* [TO DO]: Report the tally of lines featuring the word "size" in the entries below, without anything else.

* [DATA FOR THE TASK]:
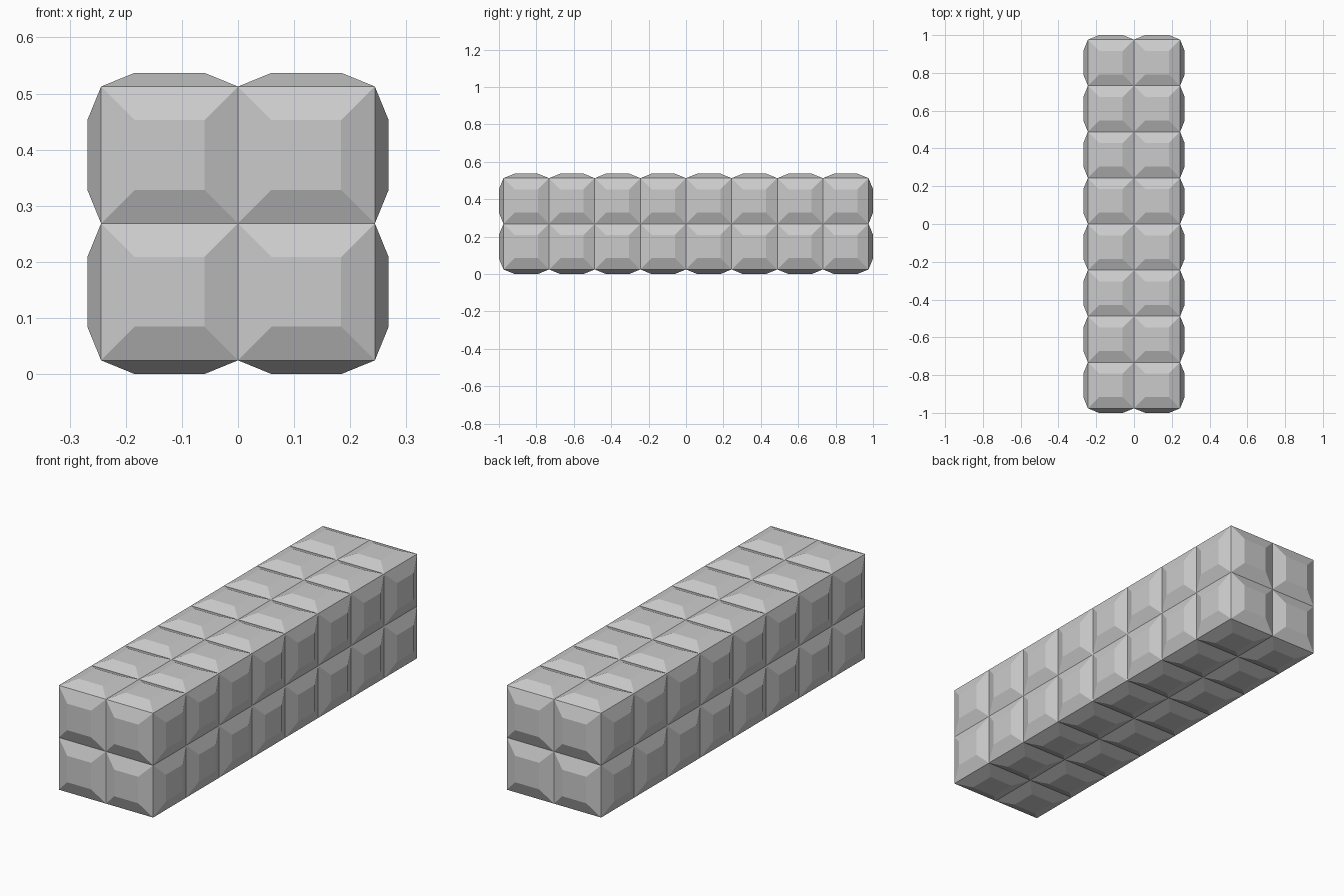
import bpy, bmesh
from mathutils import Matrix, Vector

if "Cube" in bpy.data.objects:
    bpy.data.objects.remove(bpy.data.objects["Cube"])

CELL, RISE, MARGIN = 0.244, 0.0245, 0.06
COUNTS = (2, 8, 2)
size = Vector([n * CELL for n in COUNTS])
centre = Vector((0, 0, size.z / 2 + RISE))

bm = bmesh.new()
# Core bar
bmesh.ops.create_cube(bm, size=1, matrix=Matrix.Translation(centre) @ Matrix.Diagonal((*size, 1)))

# Cut the sides into square cells
for axis, n in enumerate(COUNTS):
    normal = Vector((0, 0, 0))
    normal[axis] = 1
    for i in range(1, n):
        point = centre + normal * (i * CELL - size[axis] / 2)
        bmesh.ops.bisect_plane(bm, geom=bm.verts[:] + bm.edges[:] + bm.faces[:],
                               plane_co=point, plane_no=normal)

# Raise a bevelled pad on every cell
bm.normal_update()
bmesh.ops.inset_individual(bm, faces=bm.faces[:], thickness=MARGIN, depth=RISE,
                           use_even_offset=True)

mesh = bpy.data.meshes.new("block_bar")
bm.to_mesh(mesh)
bm.free()
bpy.context.collection.objects.link(bpy.data.objects.new("block_bar", mesh))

* [TASK OUTPUT]: 4